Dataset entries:
_ _ _ _ _
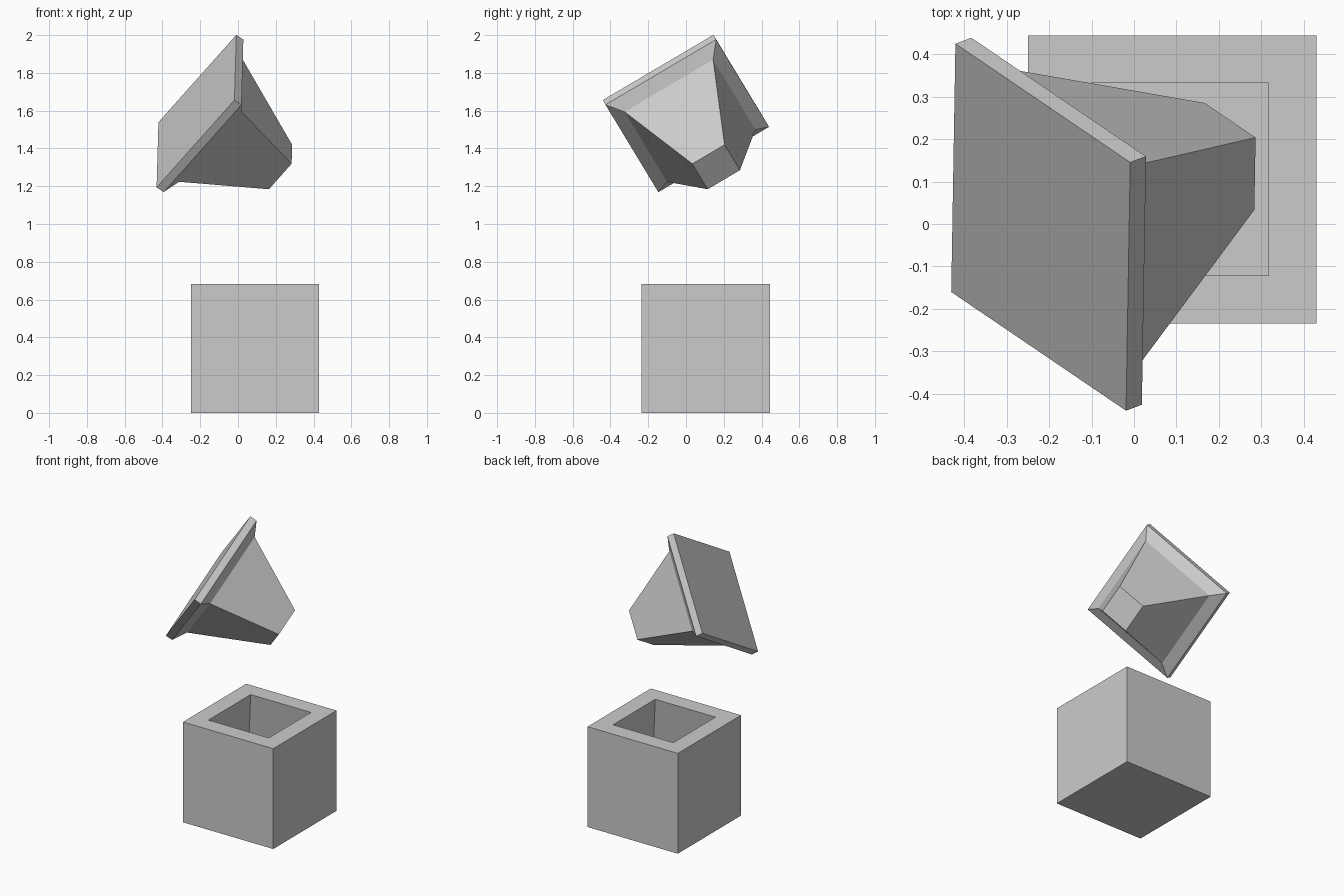
import bpy
import bmesh
from mathutils import Matrix, Vector

cube = bpy.data.objects.get("Cube")
if cube:
    bpy.data.objects.remove(cube, do_unlink=True)

grey = bpy.data.materials.new("plain_grey")
grey.use_nodes = True
grey.diffuse_color = (0.6, 0.6, 0.6, 1)
grey.node_tree.nodes["Principled BSDF"].inputs["Base Color"].default_value = (0.6, 0.6, 0.6, 1)


def square_loft(name, rings, matrix):
    """Join square rings, given as (half width, height), and cap both ends."""
    bm = bmesh.new()
    loops = []
    for half, z in rings:
        corners = ((-1, -1), (1, -1), (1, 1), (-1, 1))
        loops.append([bm.verts.new((a * half, b * half, z)) for a, b in corners])
    for low, high in zip(loops, loops[1:]):
        for i in range(4):
            j = (i + 1) % 4
            bm.faces.new((low[i], low[j], high[j], high[i]))
    bm.faces.new(loops[0][::-1])
    bm.faces.new(loops[-1])
    bmesh.ops.recalc_face_normals(bm, faces=bm.faces)
    mesh = bpy.data.meshes.new(name)
    bm.to_mesh(mesh)
    bm.free()
    mesh.materials.append(grey)
    obj = bpy.data.objects.new(name, mesh)
    obj.matrix_world = matrix
    bpy.context.collection.objects.link(obj)
    return obj


# Hollow box: outer walls, flat rim, cavity that widens towards its floor
square_loft("open_box",
            [(0.34, 0), (0.34, 0.683), (0.227, 0.683), (0.308, 0.08)],
            Matrix.Translation((0.09, 0.105, 0)))

# Tilted lid: square plate, chamfered shoulder and tapering plug
plug_axis = Vector((0.795, 0.298, -0.528)).normalized()
side = Vector((-0.015, -0.862, -0.508))
side = (side - plug_axis * side.dot(plug_axis)).normalized()
other = plug_axis.cross(side)
tilt = Matrix((side, other, plug_axis)).transposed().to_4x4()
square_loft("lid_with_plug",
            [(0.34, 0), (0.34, 0.047), (0.272, 0.096), (0.099, 0.56)],
            Matrix.Translation((-0.22, -0.0075, 1.5975)) @ tilt)
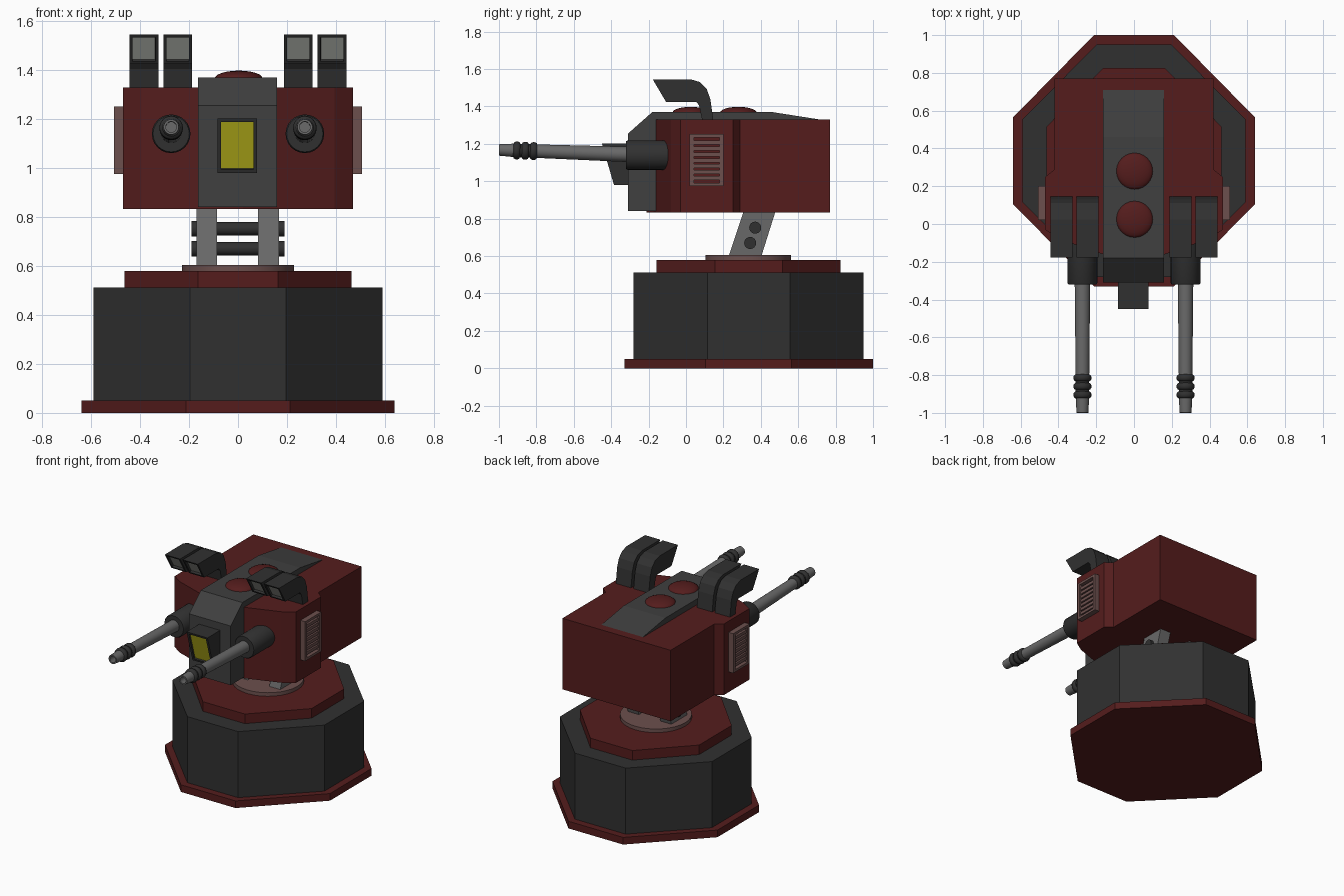
import bpy, bmesh, math
from mathutils import Vector, Matrix

if "Cube" in bpy.data.objects:
    bpy.data.objects.remove(bpy.data.objects["Cube"])


def material(name, r, g, b):
    m = bpy.data.materials.new(name)
    m.diffuse_color = (r, g, b, 1)
    m.use_nodes = True
    m.node_tree.nodes["Principled BSDF"].inputs["Base Color"].default_value = m.diffuse_color
    return m


RED = material("dark_red", 0.09, 0.012, 0.012)
DARK = material("charcoal", 0.03, 0.03, 0.03)
PANEL = material("panel_grey", 0.05, 0.05, 0.05)
STEEL = material("steel", 0.14, 0.14, 0.14)
VENT = material("vent_metal", 0.15, 0.08, 0.075)
YELLOW = material("eye_yellow", 0.45, 0.42, 0.01)
GLASS = material("lamp_glass", 0.35, 0.36, 0.33)


def finish(name, bm, *mats, smooth=False):
    me = bpy.data.meshes.new(name)
    bm.to_mesh(me)
    bm.free()
    ob = bpy.data.objects.new(name, me)
    bpy.context.collection.objects.link(ob)
    for m in mats:
        me.materials.append(m)
    if smooth:
        bpy.ops.object.select_all(action='DESELECT')
        ob.select_set(True)
        bpy.context.view_layer.objects.active = ob
        bpy.ops.object.shade_smooth_by_angle(angle=math.radians(35))
    return ob


def prism(profile, lo, hi, axis):
    """Extrude an outline: axis 'z' takes (x, y) points, axis 'x' takes (y, z) points."""
    bm = bmesh.new()
    place = (lambda a, b: (a, b, lo)) if axis == 'z' else (lambda a, b: (lo, a, b))
    face = bm.faces.new([bm.verts.new(place(a, b)) for a, b in profile])
    step = Vector((0, 0, hi - lo)) if axis == 'z' else Vector((hi - lo, 0, 0))
    ext = bmesh.ops.extrude_face_region(bm, geom=[face], use_keep_orig=True)
    bmesh.ops.translate(bm, vec=step, verts=[v for v in ext['geom'] if isinstance(v, bmesh.types.BMVert)])
    bmesh.ops.recalc_face_normals(bm, faces=bm.faces)
    return bm


def window(bm, thickness, depth):
    """Recess the foremost face and give it the second material."""
    f = min(bm.faces, key=lambda f: f.calc_center_median().y)
    bmesh.ops.inset_individual(bm, faces=[f], thickness=thickness)
    bmesh.ops.inset_individual(bm, faces=[f], thickness=0.0005, depth=-depth)
    f.material_index = 1


def lathe(profile, seg=24):
    """Revolve (radius, distance) points round the -y axis."""
    bm = bmesh.new()
    rings = []
    for r, d in profile:
        rings.append([bm.verts.new((r * math.cos(t), -d, r * math.sin(t)))
                      for t in (2 * math.pi * i / seg for i in range(seg))])
    for a, b in zip(rings, rings[1:]):
        for i in range(seg):
            j = (i + 1) % seg
            bm.faces.new((a[i], a[j], b[j], b[i]))
    bm.faces.new(rings[0])
    bm.faces.new(rings[-1])
    bmesh.ops.recalc_face_normals(bm, faces=bm.faces)
    return bm


def add_box(bm, x, y, z):
    size = [b - a for a, b in (x, y, z)]
    mid = [(a + b) / 2 for a, b in (x, y, z)]
    bmesh.ops.create_cube(bm, size=1, matrix=Matrix.Translation(mid) @ Matrix.Diagonal((*size, 1)))


def octagon(name, hx, hy, fx, fy, lo, hi, mat):
    cy = 0.335
    q = [(fx, hy), (hx, fy), (hx, -fy), (fx, -hy)]
    pts = q + [(-x, y) for x, y in reversed(q)]
    finish(name, prism([(x, y + cy) for x, y in pts], lo, hi, 'z'), mat)


# Stepped eight-sided base
octagon("base_plate", 0.64, 0.665, 0.212, 0.23, 0, 0.05, RED)
octagon("base_body", 0.59, 0.615, 0.197, 0.22, 0.05, 0.513, DARK)
octagon("base_cap", 0.463, 0.492, 0.163, 0.18, 0.513, 0.58, RED)

# Turntable disc
bm = bmesh.new()
bmesh.ops.create_cone(bm, cap_ends=True, segments=32, radius1=0.228, radius2=0.228, depth=0.045,
                      matrix=Matrix.Translation((0, 0.333, 0.5825)))
finish("turntable", bm, VENT, smooth=True)

# Leaning neck struts and their cross bars
for side, lo, hi in (("left", -0.17, -0.085), ("right", 0.082, 0.167)):
    strut = [(0.225, 0.59), (0.40, 0.59), (0.485, 0.86), (0.315, 0.86)]
    finish("neck_strut_" + side, prism(strut, lo, hi, 'x'), STEEL)
for name, y, z in (("upper", 0.37, 0.752), ("lower", 0.343, 0.67)):
    ob = finish("cross_bar_" + name, lathe([(0.032, 0), (0.032, 0.025), (0.027, 0.026), (0.027, 0.354),
                                           (0.032, 0.355), (0.032, 0.38)]), DARK, smooth=True)
    ob.rotation_euler.z = math.pi / 2
    ob.location = (-0.19, y, z)

# Head shell
half = [(0.42, 0.77), (0.42, 0.29), (0.47, 0.25), (0.47, -0.03), (0.395, -0.08), (0.02, -0.21)]
finish("head_shell", prism(half + [(-x, y) for x, y in reversed(half)], 0.832, 1.33, 'z'), RED)

# Central grey spine running over the front and top
spine = [(-0.31, 0.84), (-0.31, 1.255), (-0.18, 1.37), (0.46, 1.37), (0.71, 1.331), (0.6, 1.3), (0, 1.2), (0, 0.84)]
finish("head_spine", prism(spine, -0.163, 0.16, 'x'), PANEL)

# Eye housing with yellow window
eye = prism([(-0.45, 1.203), (-0.385, 0.98), (-0.29, 0.98), (-0.29, 1.203)], -0.084, 0.078, 'x')
window(eye, 0.021, 0.012)
finish("eye", eye, DARK, YELLOW)

# Roof domes
for name, y in (("front", 0.025), ("rear", 0.28)):
    bm = bmesh.new()
    bmesh.ops.create_uvsphere(bm, u_segments=24, v_segments=12, radius=1,
                              matrix=Matrix.Translation((0.003, y, 1.366)) @ Matrix.Diagonal((0.098, 0.098, 0.032, 1)))
    finish("roof_dome_" + name, bm, RED, smooth=True)

hood = [(-0.178, 1.545), (0.025, 1.545), (0.075, 1.53), (0.11, 1.495), (0.13, 1.44), (0.147, 1.32),
        (0.088, 1.32), (0.07, 1.405), (0.055, 1.425), (-0.107, 1.425)]
for side, s in (("left", -1), ("right", 1)):
    # Hooded lamps
    for name, lo, hi in (("inner", 0.187, 0.305), ("outer", 0.325, 0.443)):
        lamp = prism(hood, *sorted((s * lo, s * hi)), 'x')
        window(lamp, 0.018, 0.015)
        finish(f"lamp_{name}_{side}", lamp, DARK, GLASS)

    # Gun sleeve and barrel
    x = s * 0.273
    ob = finish("gun_sleeve_" + side, lathe([(0.079, 0), (0.079, 0.262), (0.074, 0.27), (0.05, 0.27)]),
                DARK, smooth=True)
    ob.location = (x, -0.05, 1.14)
    tilt = -0.035
    barrel = [(0.042, 0), (0.036, 0.6), (0.035, 0.715), (0.036, 0.716), (0.031, 0.8), (0.022, 0.8), (0.022, 0.75)]
    ob = finish("gun_barrel_" + side, lathe(barrel), STEEL, smooth=True)
    ob.location, ob.rotation_euler.x = (x, -0.2, 1.14), tilt

    # Barrel rings
    ring = [(0.033, 0.592)]
    for d in (0.615, 0.66, 0.705):
        ring += [(0.036 + 0.012 * math.sin(t), d - 0.018 * math.cos(t))
                 for t in (math.pi * i / 6 for i in range(7))]
    ob = finish("barrel_rings_" + side, lathe(ring + [(0.033, 0.727)]), DARK, smooth=True)
    ob.location, ob.rotation_euler.x = (x, -0.2, 1.14), tilt

    # Slatted side vent
    bm = bmesh.new()
    xs = tuple(sorted((s * 0.46, s * 0.507)))
    for y in ((0.02, 0.042), (0.178, 0.2)):
        add_box(bm, xs, y, (0.975, 1.252))
    for z in ((0.975, 0.992), (1.235, 1.252)):
        add_box(bm, xs, (0.042, 0.178), z)
    for i in range(7):
        z = 1.007 + i * 0.0315
        add_box(bm, tuple(sorted((s * 0.46, s * 0.5))), (0.042, 0.178), (z, z + 0.021))
    finish("side_vent_" + side, bm, VENT)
_ _ _ _ _
WHAT TO WORK ON =
What lines above hold the word "prism"? Pull each one out.

EXERCISE RESULT =
def prism(profile, lo, hi, axis):
    finish(name, prism([(x, y + cy) for x, y in pts], lo, hi, 'z'), mat)
    finish("neck_strut_" + side, prism(strut, lo, hi, 'x'), STEEL)
finish("head_shell", prism(half + [(-x, y) for x, y in reversed(half)], 0.832, 1.33, 'z'), RED)
finish("head_spine", prism(spine, -0.163, 0.16, 'x'), PANEL)
eye = prism([(-0.45, 1.203), (-0.385, 0.98), (-0.29, 0.98), (-0.29, 1.203)], -0.084, 0.078, 'x')
        lamp = prism(hood, *sorted((s * lo, s * hi)), 'x')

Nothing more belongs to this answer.